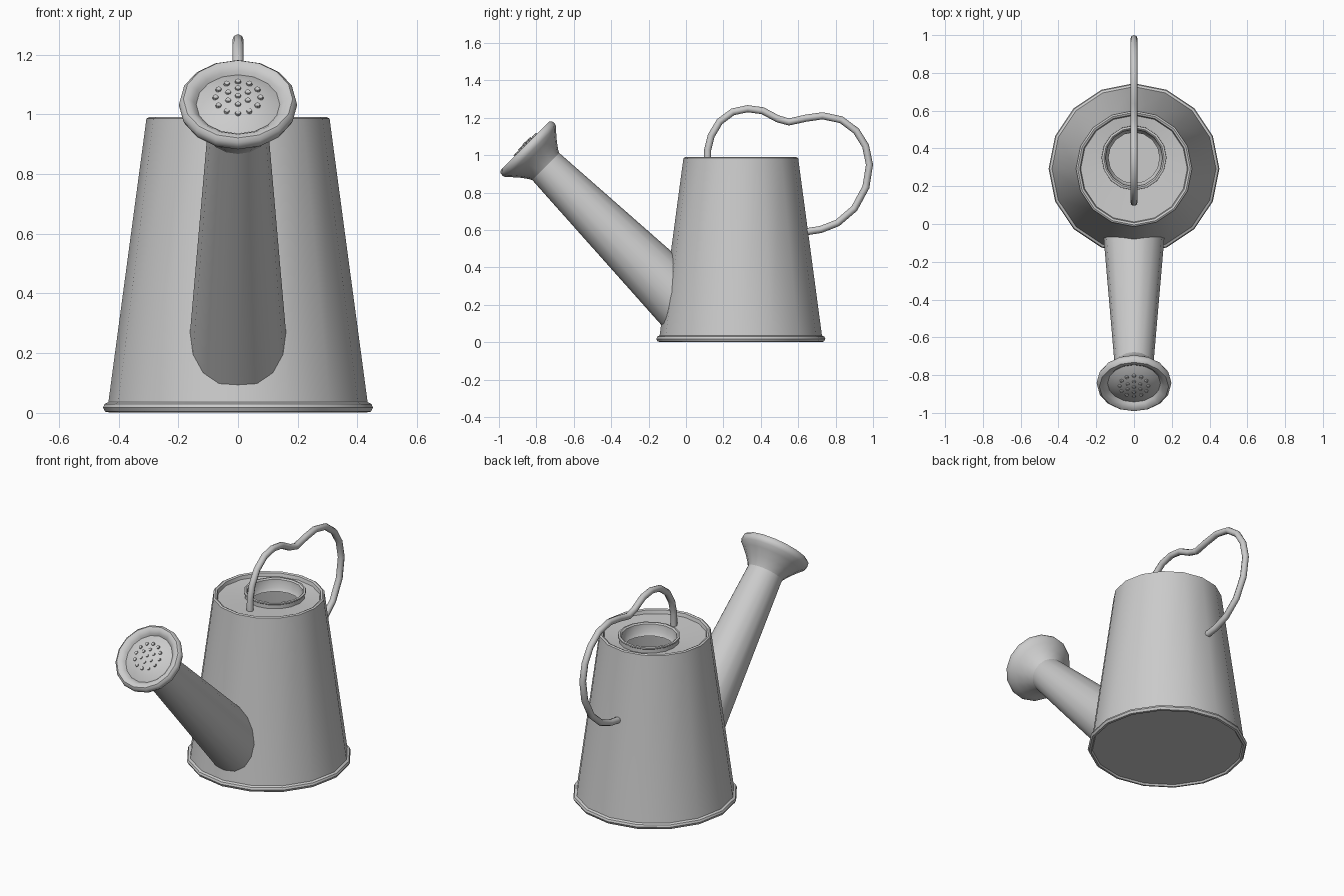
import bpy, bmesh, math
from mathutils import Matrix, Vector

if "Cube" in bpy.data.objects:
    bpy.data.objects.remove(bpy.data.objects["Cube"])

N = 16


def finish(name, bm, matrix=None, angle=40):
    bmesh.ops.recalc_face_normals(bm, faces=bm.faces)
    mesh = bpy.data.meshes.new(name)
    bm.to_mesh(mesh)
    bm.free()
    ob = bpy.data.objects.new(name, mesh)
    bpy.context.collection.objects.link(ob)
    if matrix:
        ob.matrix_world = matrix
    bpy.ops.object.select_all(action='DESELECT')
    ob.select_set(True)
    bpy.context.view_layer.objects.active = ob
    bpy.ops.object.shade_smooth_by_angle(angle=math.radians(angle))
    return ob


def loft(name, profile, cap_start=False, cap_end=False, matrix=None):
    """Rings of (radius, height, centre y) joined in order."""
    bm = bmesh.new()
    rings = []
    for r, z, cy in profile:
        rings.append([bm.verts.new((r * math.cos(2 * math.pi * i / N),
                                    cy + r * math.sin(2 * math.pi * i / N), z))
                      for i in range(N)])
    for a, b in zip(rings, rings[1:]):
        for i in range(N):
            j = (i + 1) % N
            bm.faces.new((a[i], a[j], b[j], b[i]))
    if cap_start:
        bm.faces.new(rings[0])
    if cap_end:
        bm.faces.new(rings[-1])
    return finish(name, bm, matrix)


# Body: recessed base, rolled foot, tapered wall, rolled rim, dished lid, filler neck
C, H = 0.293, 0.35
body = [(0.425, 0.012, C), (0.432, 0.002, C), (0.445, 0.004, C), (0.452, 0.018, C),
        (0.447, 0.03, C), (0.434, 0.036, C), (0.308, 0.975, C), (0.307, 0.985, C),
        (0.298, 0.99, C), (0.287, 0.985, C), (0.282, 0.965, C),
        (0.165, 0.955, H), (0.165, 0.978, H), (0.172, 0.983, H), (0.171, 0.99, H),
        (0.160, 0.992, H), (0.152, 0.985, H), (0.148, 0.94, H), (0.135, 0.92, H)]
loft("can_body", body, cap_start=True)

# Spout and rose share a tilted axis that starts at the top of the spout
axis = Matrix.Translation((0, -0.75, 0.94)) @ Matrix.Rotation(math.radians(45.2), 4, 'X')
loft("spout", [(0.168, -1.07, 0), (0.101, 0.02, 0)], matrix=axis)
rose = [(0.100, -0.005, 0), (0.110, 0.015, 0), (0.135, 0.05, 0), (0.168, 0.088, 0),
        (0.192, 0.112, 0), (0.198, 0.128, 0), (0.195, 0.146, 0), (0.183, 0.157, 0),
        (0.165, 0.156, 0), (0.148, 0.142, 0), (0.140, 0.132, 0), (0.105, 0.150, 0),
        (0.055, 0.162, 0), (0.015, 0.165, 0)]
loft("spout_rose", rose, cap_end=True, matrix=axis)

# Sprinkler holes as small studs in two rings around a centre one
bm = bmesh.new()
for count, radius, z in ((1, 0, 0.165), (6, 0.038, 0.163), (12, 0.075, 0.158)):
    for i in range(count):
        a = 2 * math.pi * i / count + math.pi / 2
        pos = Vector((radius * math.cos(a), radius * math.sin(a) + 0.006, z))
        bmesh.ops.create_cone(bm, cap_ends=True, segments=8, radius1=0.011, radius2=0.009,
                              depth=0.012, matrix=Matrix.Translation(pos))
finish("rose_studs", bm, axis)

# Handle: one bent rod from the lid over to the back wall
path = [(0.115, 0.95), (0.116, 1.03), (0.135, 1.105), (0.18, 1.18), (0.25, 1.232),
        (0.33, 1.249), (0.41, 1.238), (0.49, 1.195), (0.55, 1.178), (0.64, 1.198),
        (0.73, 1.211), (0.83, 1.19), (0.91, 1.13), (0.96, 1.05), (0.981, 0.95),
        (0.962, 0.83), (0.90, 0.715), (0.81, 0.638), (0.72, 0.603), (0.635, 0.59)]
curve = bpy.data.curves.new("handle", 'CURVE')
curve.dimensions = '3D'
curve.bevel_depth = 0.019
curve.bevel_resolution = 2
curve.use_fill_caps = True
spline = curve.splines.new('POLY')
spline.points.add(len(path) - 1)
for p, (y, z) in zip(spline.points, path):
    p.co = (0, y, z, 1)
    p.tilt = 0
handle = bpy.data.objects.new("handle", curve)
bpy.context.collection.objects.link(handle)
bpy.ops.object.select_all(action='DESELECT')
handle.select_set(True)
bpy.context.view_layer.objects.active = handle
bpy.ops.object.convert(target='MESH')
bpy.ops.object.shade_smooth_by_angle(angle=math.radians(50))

━━━━━━━━━━

- **What is being asked**:
Pull out all lines from the entries above in which the word "data" appears.

- **The completed task**:
if "Cube" in bpy.data.objects:
    bpy.data.objects.remove(bpy.data.objects["Cube"])
    mesh = bpy.data.meshes.new(name)
    ob = bpy.data.objects.new(name, mesh)
curve = bpy.data.curves.new("handle", 'CURVE')
handle = bpy.data.objects.new("handle", curve)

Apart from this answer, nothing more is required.